Indonesia/ News Measurements Network
Several years ago, life wasn’t easy for Matius Samijan. Being visually impaired, the only thing he could do was become a massage therapist who looked for customers from door to door.“It was hard. I couldn’t get many clients,” he says. But he didn’t give up. The parishioner of St. Arnold Janssen Church in Bekasi, near Jakarta, did what had to be done to meet the daily needs of his blind wife and only son. Until one day in 2008, he discovered a Bible broadcast managed by Jakarta Archdiocese’s Commission for Social Communications being aired on a radio station, then called Cakrawala. Since then, he has listened to the broadcasts every morning, from 5.30 a.m. until 6.30 a.m. “[The broadcasts] strengthened me in getting through hard times,” he says. “It helps me grow in faith too."Now, in his 50s, the Catholic layman who was baptized in 1986 after converting from Islam is trying his luck with a Javanese traditional music group as a singer. Unlike Samijan, Cecilia Kelen from Holy Family Parish in South Jakarta prefers watching the one-hour Bible program through a streaming video on the commission’s YouTube channel.
The 40-year-old single woman spends at least 15 minutes starting at 5 a.m. each day watching the program on her mobile phone. “I can’t watch it all as I must attend daily Mass. But I still learn from its reflections. Sometimes they describe the situation I face, giving me the strength to face problems,” she says. Samijan and Kelen are among at least 30,000 local Catholics who regularly tune in to the Bible broadcast called Oase Rohani Katolik or ORK, begun by Salesian Father Peter Pehan Tukan. They are among more than 500,000 Catholics served by the archdiocese, according to the Directory of the Catholic Church in Indonesia.
The first program in Indonesia.
It all began in 2007 when Father Tukan, who was then a formator of Salesian seminarians, became concerned about the lack of a spiritual formation program among local Catholics.“It wasn’t enough teaching about the Bible on campuses and in schools or homilies because these reached out to only small communities. Many others needed to know about what biblical passages were all about,” he says.
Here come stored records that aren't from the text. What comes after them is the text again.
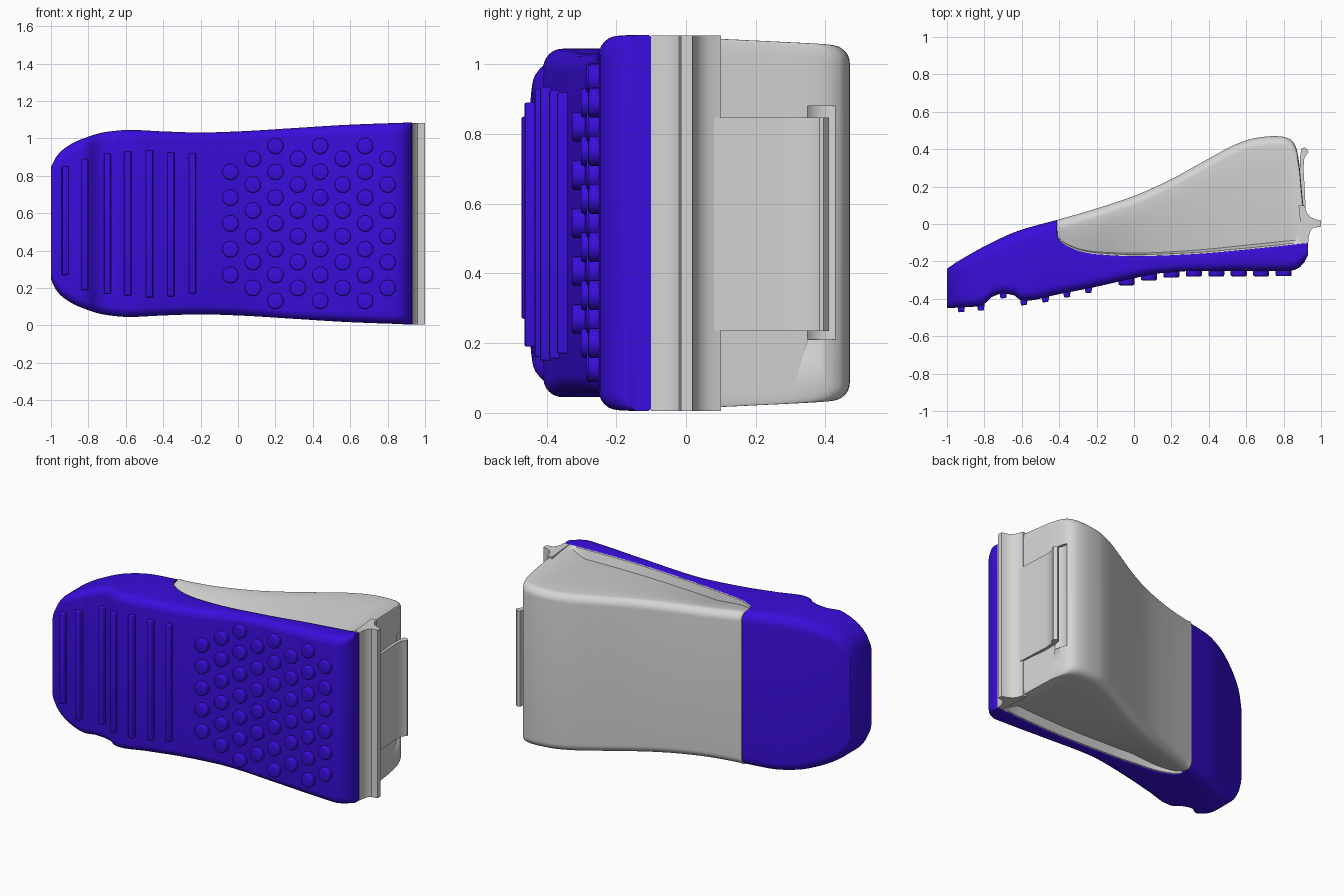
import bpy, bmesh, math
from mathutils import Matrix

if "Cube" in bpy.data.objects:
    bpy.data.objects.remove(bpy.data.objects["Cube"])

MID = 0.545  # mirror height of the whole model


def material(name, col):
    m = bpy.data.materials.new(name)
    m.diffuse_color = (*col, 1)
    m.use_nodes = True
    m.node_tree.nodes["Principled BSDF"].inputs["Base Color"].default_value = m.diffuse_color
    return m


BLUE = material("violet blue", (0.042, 0.004, 0.72))
GREY = material("light grey", (0.66, 0.66, 0.66))


def curve(keys):
    """Monotone cubic through (x, value) keys."""
    n = len(keys)
    s = [(keys[i + 1][1] - keys[i][1]) / (keys[i + 1][0] - keys[i][0]) for i in range(n - 1)]
    t = [s[0]] + [2 * a * b / (a + b) if a * b > 0 else 0 for a, b in zip(s, s[1:])] + [s[-1]]

    def f(x):
        i = 0
        while i < n - 2 and x > keys[i + 1][0]:
            i += 1
        (x0, a), (x1, b) = keys[i], keys[i + 1]
        h = x1 - x0
        u = min(max((x - x0) / h, 0), 1)
        return ((2*u**3 - 3*u*u + 1) * a + (u**3 - 2*u*u + u) * h * t[i]
                + (3*u*u - 2*u**3) * b + (u**3 - u*u) * h * t[i + 1])
    return f


def finish(name, bm, mat, bevel=0, angle=35):
    bmesh.ops.recalc_face_normals(bm, faces=bm.faces)
    me = bpy.data.meshes.new(name)
    bm.to_mesh(me)
    bm.free()
    ob = bpy.data.objects.new(name, me)
    bpy.context.collection.objects.link(ob)
    me.materials.append(mat)
    bpy.ops.object.select_all(action='DESELECT')
    ob.select_set(True)
    bpy.context.view_layer.objects.active = ob
    if bevel:
        b = ob.modifiers.new("soft edges", 'BEVEL')
        b.width, b.segments = bevel, 3
        bpy.ops.object.modifier_apply(modifier=b.name)
    bpy.ops.object.shade_smooth_by_angle(angle=math.radians(angle))
    return ob


def loft(name, xs, half, mat):
    """Skin mirrored cross-sections; half(x) lists (y, half-width) front to back."""
    bm = bmesh.new()
    rings = []
    for x in xs:
        h = half(x)
        pts = [(y, MID + w) for y, w in h] + [(y, MID - w) for y, w in reversed(h)]
        rings.append([bm.verts.new((x, y, z)) for y, z in pts])
    for a, b in zip(rings, rings[1:]):
        for i in range(len(a)):
            j = (i + 1) % len(a)
            bm.faces.new((a[i], a[j], b[j], b[i]))
    bm.faces.new(rings[0])
    bm.faces.new(rings[-1])
    return finish(name, bm, mat)


def add_prism(bm, profile, z0, z1):
    lo = [bm.verts.new((x, y, z0)) for x, y in profile]
    hi = [bm.verts.new((x, y, z1)) for x, y in profile]
    bm.faces.new(lo)
    bm.faces.new(hi)
    for i in range(len(lo)):
        j = (i + 1) % len(lo)
        bm.faces.new((lo[i], lo[j], hi[j], hi[i]))


def arc(cy, cw, r, a0, a1, n=6):
    return [(cy + r * math.sin(a), cw + r * math.cos(a))
            for a in (math.radians(a0 + (a1 - a0) * i / n) for i in range(n + 1))]


def stations(a, b, n, extra):
    return sorted({round(a + (b - a) * i / n, 4) for i in range(n + 1)} | set(extra))


# Shared curves along the length
width = curve([(-1, .30), (-.97, .36), (-.93, .40), (-.85, .445), (-.7, .49), (-.58, .5),
               (-.4, .492), (-.2, .486), (0, .492), (.3, .51), (.6, .528), (.93, .54)])
front = curve([(-1, -.45), (-.83, -.44), (-.8, -.43), (-.76, -.39), (-.7, -.372), (-.64, -.382),
               (-.61, -.405), (-.58, -.41), (-.4, -.375), (-.2, -.335), (0, -.29), (.15, -.262),
               (.3, -.252), (.84, -.25), (.88, -.235), (.91, -.205), (.93, -.165)])
seam = curve([(-.41, -.07), (-.39, -.095), (-.35, -.12), (-.28, -.147), (-.2, -.16), (0, -.17),
              (.3, -.16), (.6, -.135), (.93, -.10)])
toe = curve([(-1, -.24), (-.95, -.205), (-.7, -.07), (-.6, -.03), (-.41, .022)])
crown = curve([(-.41, .022), (-.2, .083), (0, .15), (.2, .24), (.4, .35), (.55, .428), (.65, .46),
               (.75, .47), (.8, .466), (.84, .45), (.865, .415), (.88, .35), (.905, .1), (.93, -.06)])


# Blue sole with rounded edges
def sole_section(x):
    w, y0 = width(x), front(x)
    y1, rb = (toe(x), .065) if x <= -.411 else (seam(x), .012)
    rf = min(.055, (y1 - y0) * .5)
    return arc(y0 + rf, w - rf, rf, -90, 0) + arc(y1 - rb, w - rb, rb, 0, 90)


loft("sole", stations(-1, .93, 80, (-.411, -.41, -.39, .89, .91, .92)), sole_section, BLUE)


# Grey body: sides drawn inward towards the sole, leaving a thin ledge
def body_section(x):
    w, y0, y1 = width(x), seam(x), crown(x)
    grow = min(max((x + .41) / .3, 0), 1)
    fade = min(max((.89 - x) / .1, 0), 1)
    d = (.012 + .045 * grow) * fade
    wt = w - .045 * max(y1, 0)
    r = min(.05, (y1 - y0) * .4)
    side = [(y0 - .002, w - .004), (y0 + .006, w - .006)]
    for t in (.03, .15, .35, .6, .8):
        y = y0 + .006 + (y1 - r - y0 - .006) * t
        side.append((y, w + (wt - w) * t - .004 - d * (1 - t) ** 1.3))
    return side + arc(y1 - r, wt - r - .004, r, 0, 90, 8)


body = loft("body", stations(-.41, .93, 60, (.85, .86, .87, .875, .88, .885, .89, .9, .91, .92)),
            body_section, GREY)

# Scooped recess above the latch
bm = bmesh.new()
bmesh.ops.create_cone(bm, cap_ends=True, segments=40, radius1=.072, radius2=.072, depth=.67,
                      matrix=Matrix.Translation((.925, .405, MID)))
scoop = finish("scoop_cutter", bm, GREY)
scoop.hide_render = True
bpy.context.view_layer.objects.active = body
cut = body.modifiers.new("scoop", 'BOOLEAN')
cut.operation, cut.object, cut.solver = 'DIFFERENCE', scoop, 'EXACT'
bpy.ops.object.modifier_apply(modifier=cut.name)
bpy.data.objects.remove(scoop)

# Hinge flange running the full height of the end
bm = bmesh.new()
add_prism(bm, [(.90, -.10), (.932, -.10), (.935, -.065), (.945, -.035), (.96, -.02), (1, -.014),
               (1, .018), (.965, .026), (.94, .04), (.922, .065), (.912, .1), (.88, .1)], .005, 1.083)
finish("hinge_flange", bm, GREY)

# Latch plate with a hooked lip
bm = bmesh.new()
add_prism(bm, [(.89, .08), (.918, .08), (.912, .2), (.906, .3), (.911, .355), (.932, .383),
               (.931, .395), (.912, .41), (.895, .403), (.888, .36), (.888, .25)], .235, .848)
finish("latch", bm, GREY)

# Tread ribs at the toe
bm = bmesh.new()
for x, z0, z1 in ((-.925, .27, .85), (-.82, .19, .89), (-.70, .17, .92), (-.59, .16, .93),
                  (-.475, .15, .935), (-.36, .155, .925), (-.245, .17, .92)):
    y = front(x)
    add_prism(bm, [(x - .022, y + .03), (x + .022, y + .03), (x + .018, y - .024), (x - .014, y - .026)],
              z0, z1)
finish("tread_ribs", bm, BLUE, .006)

# Staggered round studs at the heel
bm = bmesh.new()
for col in range(8):
    x = -.04 + .12 * col
    count = 5 if col == 0 else (6 if col % 2 else 7)
    for row in range(count):
        z = MID + (row - (count - 1) / 2) * .138
        place = Matrix.Translation((x, front(x) - .003, z)) @ Matrix.Rotation(math.radians(90), 4, 'X')
        bmesh.ops.create_cone(bm, cap_ends=True, segments=24, radius1=.043, radius2=.043,
                              depth=.052, matrix=place)
finish("studs", bm, BLUE, .009, 50)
A year later, he launched the program after receiving approval from then archbishop of Jakarta, Jesuit Cardinal Julius Riyadi Darmaatmadja, as well as support from his friend at the radio station, which has since been renamed the Mandarin Station.“The mission is to disseminate God’s words to local Catholics and to refresh their souls with daily biblical readings and their reflections,” he says.
Currently, 12 female broadcasters and more than 30 priests serving in the archdiocese work on the program, which also has a question-and-answer session. It is broadcast on the radio once each morning. It’s also transmitted through a streaming video on the commission’s YouTube channel each morning and rerun five times during the rest of the day. Jesuit Father Ignatius Ismartono, former executive secretary of the Indonesian Bishops’ Conference’s Commission for Ecumenical and Interreligious Affairs, is one of the priests who deliver biblical reflections for the program.“The readings are based on the Catholic liturgical calendar. When I deliver biblical reflections for the program, I focus on how they can help Catholics grow in faith, love God’s Word and then feel the joy,” he says.
The program is unique in the country.“In Indonesia, there’s no other program containing daily biblical readings and their reflections involving so many priests. Not yet,” according to commission chairman Father Matius Harry Sulistyo.“It is a first,” Father Tukan concurs. “There are religious broadcasts in other dioceses. But ORK is the only one which concentrates on daily biblical readings and their reflections by priests.”
The parable of the sower
Recently, the commission celebrated the program’s 12th anniversary with a concelebrated Mass in the hall of Our Lady of the Assumption Cathedral Church in Central Jakarta. In his homily, the archdiocese’s episcopal vicar, Jesuit Father Alexius Andang Listya Binawan, read out the parable of the sower taken from the Gospel of Matthew.“For me, it’s very inspiring in this context: how our faith must be grown in our hearts and how our hearts must be well prepared. One way is to listen to, and to open our hearts to, the program so that what we get from it can become our spiritual wealth,” he said.“This is how we serve as signs that the Kingdom of God does exist within our hearts and in society as well.” A similar outlook came from Bernadette Marita, a 52-year-old broadcaster from North Jakarta who also contributes to the program.